What a wonderful, idiosyncratic book Weinberger has written. I say book, but the closest comparison I could make to other works being published right now are from Sylph Edition’s “Cahiers Series“—short pamphlet-like meditations by notable writers such as Ann Carson,. . .
Early in Sun-mi Hwang’s novel The Hen Who Dreamed She Could Fly, the main character, a hen named Sprout, learns about sacrifice. After refusing to lay any more eggs for the farmer who owns her, she becomes “culled” and released. . .
When Sankya was published in Russia in 2006, it became a sensation. It won the Yasnaya Polyana Award (bestowed by direct descendants of Leo Tolstoy) and was shortlisted for the Russian Booker and the National Bestseller Award.

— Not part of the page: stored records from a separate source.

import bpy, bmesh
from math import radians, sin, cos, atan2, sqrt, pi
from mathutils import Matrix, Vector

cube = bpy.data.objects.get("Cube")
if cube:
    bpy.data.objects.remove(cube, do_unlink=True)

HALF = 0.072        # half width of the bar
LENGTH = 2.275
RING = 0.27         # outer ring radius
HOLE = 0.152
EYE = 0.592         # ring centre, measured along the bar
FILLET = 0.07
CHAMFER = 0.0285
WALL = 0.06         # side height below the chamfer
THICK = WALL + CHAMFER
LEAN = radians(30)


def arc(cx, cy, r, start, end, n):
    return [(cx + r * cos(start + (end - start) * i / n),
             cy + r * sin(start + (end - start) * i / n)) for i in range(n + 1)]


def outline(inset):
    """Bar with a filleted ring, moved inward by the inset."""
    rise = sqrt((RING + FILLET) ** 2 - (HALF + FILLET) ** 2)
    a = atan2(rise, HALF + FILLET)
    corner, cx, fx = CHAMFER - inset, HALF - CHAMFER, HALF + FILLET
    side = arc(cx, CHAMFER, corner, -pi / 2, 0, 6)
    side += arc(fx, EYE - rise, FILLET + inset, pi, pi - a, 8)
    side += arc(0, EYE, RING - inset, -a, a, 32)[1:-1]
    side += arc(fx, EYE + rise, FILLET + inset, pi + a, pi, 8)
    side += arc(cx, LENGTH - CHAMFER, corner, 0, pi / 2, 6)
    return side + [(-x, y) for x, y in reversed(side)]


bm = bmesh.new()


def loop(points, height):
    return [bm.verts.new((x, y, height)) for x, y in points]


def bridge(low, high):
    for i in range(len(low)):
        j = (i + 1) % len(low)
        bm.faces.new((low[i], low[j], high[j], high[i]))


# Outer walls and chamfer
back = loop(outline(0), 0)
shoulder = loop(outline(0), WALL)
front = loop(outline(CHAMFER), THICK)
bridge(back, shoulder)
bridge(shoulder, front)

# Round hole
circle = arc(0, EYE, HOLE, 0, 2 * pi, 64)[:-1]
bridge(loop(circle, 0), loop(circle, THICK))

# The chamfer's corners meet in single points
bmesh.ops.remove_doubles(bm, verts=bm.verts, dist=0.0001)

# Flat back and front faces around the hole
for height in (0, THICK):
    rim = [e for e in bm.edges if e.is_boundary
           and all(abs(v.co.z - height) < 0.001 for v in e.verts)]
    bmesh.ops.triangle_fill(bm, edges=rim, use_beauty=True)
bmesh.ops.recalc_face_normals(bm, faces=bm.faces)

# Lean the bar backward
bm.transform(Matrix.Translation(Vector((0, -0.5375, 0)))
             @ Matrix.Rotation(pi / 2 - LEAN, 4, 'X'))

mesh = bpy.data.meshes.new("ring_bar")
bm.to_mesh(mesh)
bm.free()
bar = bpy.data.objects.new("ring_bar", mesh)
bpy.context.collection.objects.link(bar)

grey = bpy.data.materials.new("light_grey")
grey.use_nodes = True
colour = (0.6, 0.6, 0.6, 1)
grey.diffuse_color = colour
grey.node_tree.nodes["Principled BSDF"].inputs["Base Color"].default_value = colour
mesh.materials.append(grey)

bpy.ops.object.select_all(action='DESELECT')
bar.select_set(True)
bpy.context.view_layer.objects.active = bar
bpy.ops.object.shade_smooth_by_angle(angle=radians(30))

Every member of. . .
Stalin is Dead by Rachel Shihor has been repeatedly described as kafkaesque, which strikes a chord in many individuals, causing them to run to the bookstore in the middle of the night to be consumed by surreal situations that no. . .
Paradises by cult Argentinian author Iosi Havilio is the continuation of his earlier novel, Open Door, and tells the story of our narrator, a young, unnamed Argentinian woman.
The very first sentence in Paradises echoes the opening of Camus’s The Outsider. . .
This pearl from New Directions contains one short story from Russian literary master Fyodor Dostoevsky (translated by Constance Garnett) and one short story from Uruguayan forefather of magical realism Felisberto Hernández (translated by Esther Allen). Both pieces are entitled “The. . .
I’m talking about pathological individuals; six twisted people taking part in an unpredictable game.
Carlos Labbé’s Navidad & Matanza is the story of two missing children and the journalist trying to find them. Actually. it’s the story of a group of. . .
For Lukas Zbinden, walking is a way of life. At eighty-seven, he is still an avid walker and insists on going for walks outside as often as possible, rain or snow or shine. Now that he lives in an assisted. . .
Commentary is a book that defies simple categorization. Marcelle Sauvageot’s prose lives in the world of novel, memoir, and philosophical monologue as the narrator, a woman recuperating in a sanatorium, muses on the nature of love and examines her own. . .